WHAT YOU ARE ASKED TO DO
Report each line from the listing that the string "data" appears in.

GIVEN ENTRIES
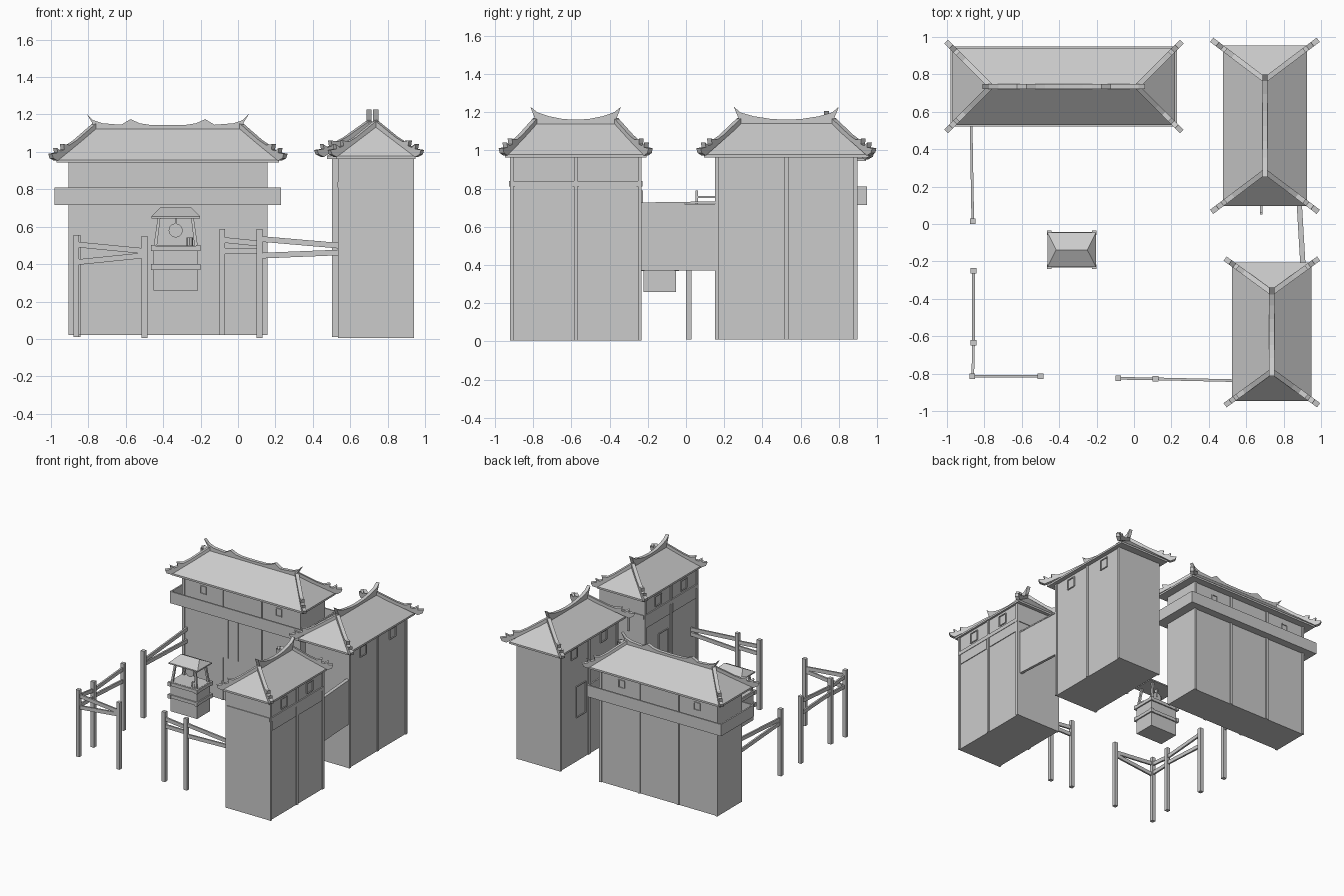
import bpy, bmesh, math
from mathutils import Vector, Matrix

if "Cube" in bpy.data.objects:
    bpy.data.objects.remove(bpy.data.objects["Cube"])


def mesh(name, verts, faces, M=Matrix()):
    bm = bmesh.new()
    vs = [bm.verts.new(M @ Vector(v)) for v in verts]
    for f in faces:
        bm.faces.new([vs[i] for i in f])
    bmesh.ops.recalc_face_normals(bm, faces=bm.faces)
    me = bpy.data.meshes.new(name)
    bm.to_mesh(me)
    bm.free()
    ob = bpy.data.objects.new(name, me)
    bpy.context.collection.objects.link(ob)
    return ob


def prism(name, pts, offset, M=Matrix()):
    """Extrude a flat outline symmetrically along +-offset."""
    o, n = Vector(offset), len(pts)
    vs = [Vector(p) - o for p in pts] + [Vector(p) + o for p in pts]
    fs = [list(range(n)), list(range(n, 2 * n))]
    fs += [[i, (i + 1) % n, (i + 1) % n + n, i + n] for i in range(n)]
    return mesh(name, vs, fs, M)


def box(name, x0, x1, y0, y1, z0, z1, M=Matrix()):
    y = (y0 + y1) / 2
    pts = [(x0, y, z0), (x1, y, z0), (x1, y, z1), (x0, y, z1)]
    return prism(name, pts, (0, (y1 - y0) / 2, 0), M)


def rail(name, p, q, w, h):
    """Beam between two points with vertical ends, w wide and h tall."""
    p, q, up = Vector(p), Vector(q), Vector((0, 0, h / 2))
    d = q - p
    side = Vector((-d.y, d.x, 0)).normalized() * w / 2
    return prism(name, [p - up, q - up, q + up, p + up], side)


def frame(name, x, y, z0, z1, w, M):
    t, d = 0.007, 0.007
    for s in (-1, 1):
        c = x + s * w / 2
        box(name + "_jamb", c - t / 2, c + t / 2, y - d, y + d, z0, z1, M)
    for z in (z0, z1):
        box(name + "_bar", x - w / 2, x + w / 2, y - d, y + d, z - t / 2, z + t / 2, M)


def roof(name, ea, eb, ra, ta, tb, zw, zr, ridge, M):
    # hipped roof solid with a thin eave edge
    c = [(-ea, -eb), (ea, -eb), (ea, eb), (-ea, eb)]
    vs = [(x, y, zw - 0.012) for x, y in c] + [(x, y, zw + 0.003) for x, y in c]
    vs += [(-ra, 0, zr), (ra, 0, zr)]
    fs = [(0, 1, 2, 3), (0, 1, 5, 4), (1, 2, 6, 5), (2, 3, 7, 6), (3, 0, 4, 7),
          (4, 5, 9, 8), (6, 7, 8, 9), (5, 6, 9), (7, 4, 8)]
    mesh(name + "_roof", vs, fs, M)
    # upturned ridge crest
    top = [(-x, z) for x, z in ridge] + [(x, z) for x, z in reversed(ridge) if x > 0]
    pts = [(x, 0, zr + z) for x, z in top]
    pts += [(ra - 0.01, 0, zr - 0.02), (-ra + 0.01, 0, zr - 0.02)]
    prism(name + "_ridge_crest", pts, (0, 0.014, 0), M)
    # stepped hip crests with curled tips
    prof = [(0, .02), (.45, .016), (.6, .022), (.74, .055), (.72, .022), (.8, .03),
            (.89, .065), (.87, .035), (1, .055), (.97, .025), (.87, -.008), (0, -.012)]
    for sx in (-1, 1):
        for sy in (-1, 1):
            d = Vector((sx * (ta - ra), sy * tb, 0))
            side = Vector((-d.y, d.x, 0)).normalized() * 0.014
            pts = [(sx * ra + d.x * u, d.y * u, zr - (zr - zw) * u / 0.9 + dz)
                   for u, dz in prof]
            prism(name + "_hip_crest", pts, side, M)


def building(name, loc, rot, a, b, z0, zw, posts, wins):
    """Walls with timber posts and windows; local x runs along the ridge."""
    M = Matrix.Translation(loc) @ Matrix.Rotation(math.radians(rot), 4, 'Z')
    box(name + "_walls", -a, a, -b, b, z0, zw, M)
    for s in (-1, 1):
        for i in range(posts):
            x = -a + 0.008 + i * (2 * a - 0.016) / (posts - 1)
            box(name + "_post", x - .01, x + .01, s * b - .008, s * b + .008, z0, zw, M)
        for x in wins:
            frame(name + "_window", x, s * b, 0.86, 0.94, 0.075, M)
    return M


# long back hall with balcony
M = building("hall", (-0.375, 0.735, 0), 0, .53, .15, .02, .95, 4, [])
for s in (-1, 1):
    for x in (-.345, .335):
        frame("hall_window", x, s * .15, .835, .895, .05, M)
    box("balcony_side", -.605, .605, s * .207 - .006, s * .207 + .006, .715, .81, M)
    box("balcony_end", s * .599 - .006, s * .599 + .006, -.21, .21, .715, .81, M)
box("balcony_floor", -.6, .6, -.208, .208, .715, .73, M)
for x in (-.16, -.07):
    box("hall_door", x - .042, x + .042, -.158, -.145, .37, .715, M)
roof("hall", .595, .207, .39, .63, .24, .955, 1.135,
     [(.435, .07), (.40, .035), (.35, .018), (.25, .01), (.2, .04), (.15, .018), (.1, .01), (0, .008)], M)

# two tall houses on the right
M = building("rear_house", (.70, .525, 0), 90, .37, .19, .01, .97, 3, [-.19, .19])
frame("rear_house_door", 0.1, .19, .37, .62, .12, M)
roof("rear_house", .43, .225, .245, .46, .285, .975, 1.15,
     [(.275, .078), (.24, .048), (.17, .028), (.08, .014), (0, .01)], M)

M = building("front_house", (.737, -.577, 0), 90, .343, .195, .005, .97, 3, [-.165, .165])
for s in (-1, 1):
    box("front_house_belt", -.345, .345, s * .195 - .01, s * .195 + .01, .81, .84, M)
    box("front_house_end_belt", s * .343 - .006, s * .343 + .006, -.195, .195, .81, .84, M)
    for x in (-.168, .168):
        box("front_house_panel", x - .15, x + .15, s * .195 - .006, s * .195 + .006, .73, .81, M)
frame("front_house_door", 0.1, .195, .37, .62, .12, M)
roof("front_house", .37, .212, .21, .392, .25, .975, 1.15,
     [(.237, .078), (.20, .048), (.14, .028), (.07, .014), (0, .01)], M)

# wall joining the two houses, with little bracket rods
rail("link_wall", (.905, -.25, .545), (.88, .17, .545), .022, .35)
rail("link_wall_cap", (.905, -.25, .722), (.88, .17, .728), .028, .01)
box("bracket_rod", .673, .687, .05, .062, .68, .79)
box("bracket_arm", .673, .687, .055, .165, .75, .762)
box("bracket_rod_front", .673, .687, -.238, -.225, .68, .79)

# well: sunken box with straps, splayed posts, hip roof and pulley
W = Matrix.Translation((-.333, -.138, 0))
box("well_box", -.12, .12, -.085, .085, .26, .50, W)
for z in (.385, .485):
    for s in (-1, 1):
        box("well_strap", -.13, .13, s * .087 - .008, s * .087 + .008, z - .013, z + .013, W)
        box("well_end_strap", s * .122 - .008, s * .122 + .008, -.095, .095, z - .013, z + .013, W)
for sx in (-1, 1):
    for sy in (-1, 1):
        x, y = sx * .11, sy * .077
        pts = [(x - .009, y, .49), (x + .009, y, .49),
               (x * .8 + .007, y * .8, .655), (x * .8 - .007, y * .8, .655)]
        prism("well_post", pts, (0, .008, 0), W)
        for z in (.385, .485):
            box("well_corner", sx * .121 - .012, sx * .121 + .012,
                sy * .09 - .012, sy * .09 + .012, z - .016, z + .016, W)
rv = [(-.13, -.092, .645), (.13, -.092, .645), (.13, .092, .645), (-.13, .092, .645),
      (-.13, -.092, .655), (.13, -.092, .655), (.13, .092, .655), (-.13, .092, .655),
      (-.083, 0, .703), (.083, 0, .703)]
mesh("well_roof", rv, [(0, 1, 2, 3), (0, 1, 5, 4), (1, 2, 6, 5), (2, 3, 7, 6), (3, 0, 4, 7),
                       (4, 5, 9, 8), (6, 7, 8, 9), (5, 6, 9), (7, 4, 8)], W)
ring = [(.038 * math.cos(i * math.pi / 6), 0, .58 + .038 * math.sin(i * math.pi / 6)) for i in range(12)]
prism("well_pulley", ring, (0, .01, 0), W)
box("pulley_hanger", -.005, .005, -.014, .014, .58, .65, W)
bucket = [(.075 + .017 * math.cos(i * math.pi / 4), -.06 + .017 * math.sin(i * math.pi / 4), .52) for i in range(8)]
prism("well_bucket", bucket, (0, 0, .022), W)

# fence posts (x, y, bottom, top)
for x, y, z0, z1 in [(-.862, .015, .01, .555), (-.858, -.25, .01, .555), (-.858, -.635, .02, .555),
                     (-.865, -.815, .01, .555), (-.5, -.815, .005, .55),
                     (-.085, -.825, .02, .588), (.115, -.828, .005, .588)]:
    box("fence_post", x - .015, x + .015, y - .015, y + .015, z0, z1)

# paired converging fence rails (start, end, start heights, end heights)
for p, q, h0, h1 in [((-.872, .6), (-.862, .015), (.51, .41), (.47, .44)),
                     ((-.858, -.25), (-.858, -.635), (.51, .41), (.48, .43)),
                     ((-.858, -.635), (-.862, -.815), (.48, .42), (.5, .42)),
                     ((-.865, -.815), (-.5, -.815), (.505, .41), (.47, .447)),
                     ((-.085, -.825), (.115, -.828), (.53, .47), (.51, .47)),
                     ((.115, -.828), (.56, -.838), (.535, .445), (.497, .463))]:
    for a, b in zip(h0, h1):
        rail("fence_rail", (*p, a), (*q, b), .014, .03)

RESPONSE TO THIS TASK
if "Cube" in bpy.data.objects:
    bpy.data.objects.remove(bpy.data.objects["Cube"])
    me = bpy.data.meshes.new(name)
    ob = bpy.data.objects.new(name, me)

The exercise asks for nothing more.